REQUIRED ACTION: Work through the entries below line by line and give the number of lines with the string "name", nothing else.
──────── SUPPLIED MATERIAL ────────
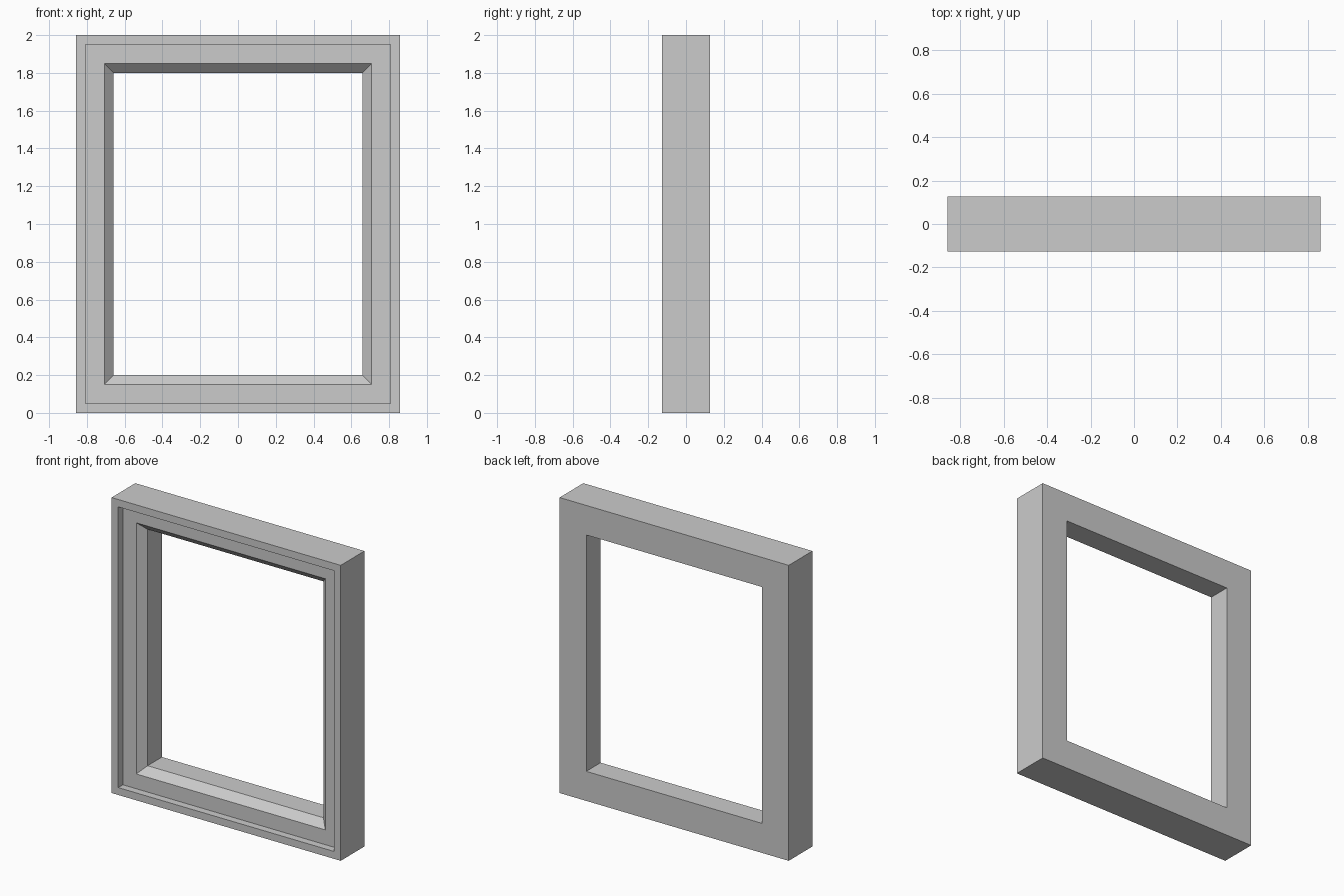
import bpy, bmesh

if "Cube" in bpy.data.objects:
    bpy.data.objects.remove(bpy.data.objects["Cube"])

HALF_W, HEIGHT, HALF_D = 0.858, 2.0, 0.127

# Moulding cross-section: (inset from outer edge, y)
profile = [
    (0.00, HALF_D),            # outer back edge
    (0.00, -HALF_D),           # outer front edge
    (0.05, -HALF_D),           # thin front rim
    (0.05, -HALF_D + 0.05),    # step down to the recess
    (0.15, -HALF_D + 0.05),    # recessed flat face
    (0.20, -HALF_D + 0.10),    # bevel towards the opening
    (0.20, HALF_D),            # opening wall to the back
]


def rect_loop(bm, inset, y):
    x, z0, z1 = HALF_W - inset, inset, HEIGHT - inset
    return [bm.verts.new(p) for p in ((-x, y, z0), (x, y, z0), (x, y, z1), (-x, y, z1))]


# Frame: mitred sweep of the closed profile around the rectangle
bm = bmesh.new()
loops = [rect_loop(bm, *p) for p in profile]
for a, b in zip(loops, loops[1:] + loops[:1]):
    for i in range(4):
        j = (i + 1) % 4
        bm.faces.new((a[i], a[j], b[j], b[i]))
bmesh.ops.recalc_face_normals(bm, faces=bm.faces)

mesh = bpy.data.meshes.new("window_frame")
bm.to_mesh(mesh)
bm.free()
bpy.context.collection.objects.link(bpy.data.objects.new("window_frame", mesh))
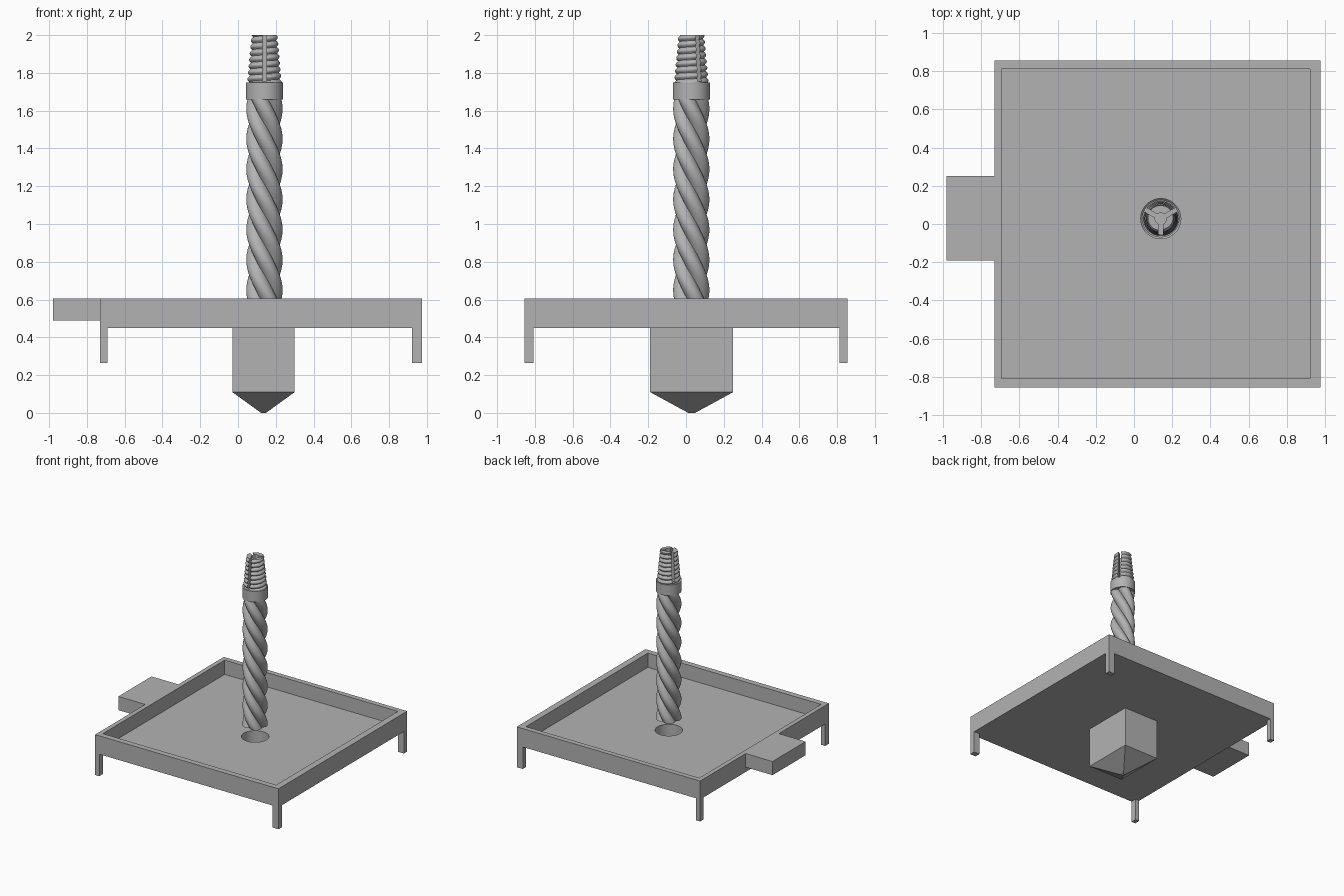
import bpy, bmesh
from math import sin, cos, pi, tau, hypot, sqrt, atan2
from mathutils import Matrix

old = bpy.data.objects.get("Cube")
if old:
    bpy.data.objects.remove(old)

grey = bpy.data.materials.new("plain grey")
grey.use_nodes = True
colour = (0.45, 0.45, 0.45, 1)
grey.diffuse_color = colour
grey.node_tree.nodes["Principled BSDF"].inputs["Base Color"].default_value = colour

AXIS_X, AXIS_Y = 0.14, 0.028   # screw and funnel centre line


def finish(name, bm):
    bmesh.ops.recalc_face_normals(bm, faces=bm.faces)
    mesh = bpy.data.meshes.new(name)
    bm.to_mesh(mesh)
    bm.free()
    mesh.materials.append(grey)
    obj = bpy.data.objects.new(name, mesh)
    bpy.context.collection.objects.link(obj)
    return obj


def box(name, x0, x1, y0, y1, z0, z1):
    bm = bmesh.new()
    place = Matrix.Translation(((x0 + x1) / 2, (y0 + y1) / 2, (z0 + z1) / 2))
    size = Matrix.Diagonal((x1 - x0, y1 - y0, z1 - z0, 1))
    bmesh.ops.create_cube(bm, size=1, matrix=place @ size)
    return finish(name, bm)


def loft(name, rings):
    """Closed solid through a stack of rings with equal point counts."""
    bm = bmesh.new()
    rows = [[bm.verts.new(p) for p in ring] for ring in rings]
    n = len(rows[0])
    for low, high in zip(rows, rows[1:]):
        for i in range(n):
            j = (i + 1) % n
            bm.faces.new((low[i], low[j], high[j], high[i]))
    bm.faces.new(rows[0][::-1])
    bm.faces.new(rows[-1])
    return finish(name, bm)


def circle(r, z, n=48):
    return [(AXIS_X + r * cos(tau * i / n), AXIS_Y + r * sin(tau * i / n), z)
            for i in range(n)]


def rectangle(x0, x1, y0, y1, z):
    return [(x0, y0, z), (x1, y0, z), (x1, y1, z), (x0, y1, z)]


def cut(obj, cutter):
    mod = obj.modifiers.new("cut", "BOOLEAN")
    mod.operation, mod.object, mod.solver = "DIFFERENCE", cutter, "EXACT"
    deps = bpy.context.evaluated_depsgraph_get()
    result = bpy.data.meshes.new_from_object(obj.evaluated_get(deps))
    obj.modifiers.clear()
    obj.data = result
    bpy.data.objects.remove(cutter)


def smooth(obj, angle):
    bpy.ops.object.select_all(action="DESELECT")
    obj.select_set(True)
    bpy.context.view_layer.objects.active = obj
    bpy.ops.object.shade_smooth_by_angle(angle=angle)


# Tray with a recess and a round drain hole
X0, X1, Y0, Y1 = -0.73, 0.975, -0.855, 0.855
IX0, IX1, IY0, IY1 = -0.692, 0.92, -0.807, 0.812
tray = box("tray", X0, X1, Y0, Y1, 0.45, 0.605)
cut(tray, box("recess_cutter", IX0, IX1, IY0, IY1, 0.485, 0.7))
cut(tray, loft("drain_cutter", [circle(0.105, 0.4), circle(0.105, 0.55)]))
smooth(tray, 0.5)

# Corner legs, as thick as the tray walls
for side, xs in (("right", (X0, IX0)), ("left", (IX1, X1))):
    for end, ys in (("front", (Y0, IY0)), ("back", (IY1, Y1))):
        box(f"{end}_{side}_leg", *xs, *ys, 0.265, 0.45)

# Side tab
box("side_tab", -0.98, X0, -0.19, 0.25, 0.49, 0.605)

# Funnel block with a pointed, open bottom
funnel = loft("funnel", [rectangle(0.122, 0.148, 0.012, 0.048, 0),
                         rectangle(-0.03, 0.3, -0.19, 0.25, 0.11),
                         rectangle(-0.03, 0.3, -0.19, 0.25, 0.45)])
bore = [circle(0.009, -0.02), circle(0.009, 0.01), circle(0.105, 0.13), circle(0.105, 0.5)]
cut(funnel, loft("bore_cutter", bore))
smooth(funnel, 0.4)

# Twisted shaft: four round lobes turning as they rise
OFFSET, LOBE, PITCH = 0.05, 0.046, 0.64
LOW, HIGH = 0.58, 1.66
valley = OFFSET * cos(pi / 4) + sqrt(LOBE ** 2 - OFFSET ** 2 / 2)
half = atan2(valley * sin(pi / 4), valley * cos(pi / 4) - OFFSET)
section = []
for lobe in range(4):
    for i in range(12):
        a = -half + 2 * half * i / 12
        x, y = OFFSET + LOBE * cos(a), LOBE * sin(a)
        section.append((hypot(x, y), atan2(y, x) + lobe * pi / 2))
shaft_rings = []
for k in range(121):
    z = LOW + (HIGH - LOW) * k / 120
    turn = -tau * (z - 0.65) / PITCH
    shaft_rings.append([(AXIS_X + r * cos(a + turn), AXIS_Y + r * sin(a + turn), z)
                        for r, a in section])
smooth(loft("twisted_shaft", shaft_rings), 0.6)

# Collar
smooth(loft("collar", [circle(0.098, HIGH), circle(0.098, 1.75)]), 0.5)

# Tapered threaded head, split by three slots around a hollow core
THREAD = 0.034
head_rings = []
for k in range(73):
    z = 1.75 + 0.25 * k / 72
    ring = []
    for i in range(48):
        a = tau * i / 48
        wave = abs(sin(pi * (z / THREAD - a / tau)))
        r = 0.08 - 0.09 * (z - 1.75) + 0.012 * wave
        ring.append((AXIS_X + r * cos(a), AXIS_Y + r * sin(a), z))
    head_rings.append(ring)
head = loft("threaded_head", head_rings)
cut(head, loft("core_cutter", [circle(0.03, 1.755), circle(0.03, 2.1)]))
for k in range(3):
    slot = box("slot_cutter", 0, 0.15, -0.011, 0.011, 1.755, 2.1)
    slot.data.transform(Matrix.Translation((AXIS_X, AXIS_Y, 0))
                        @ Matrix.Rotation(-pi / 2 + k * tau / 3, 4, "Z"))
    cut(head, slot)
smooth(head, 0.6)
────────
SOLUTION FOR THIS EXERCISE: 7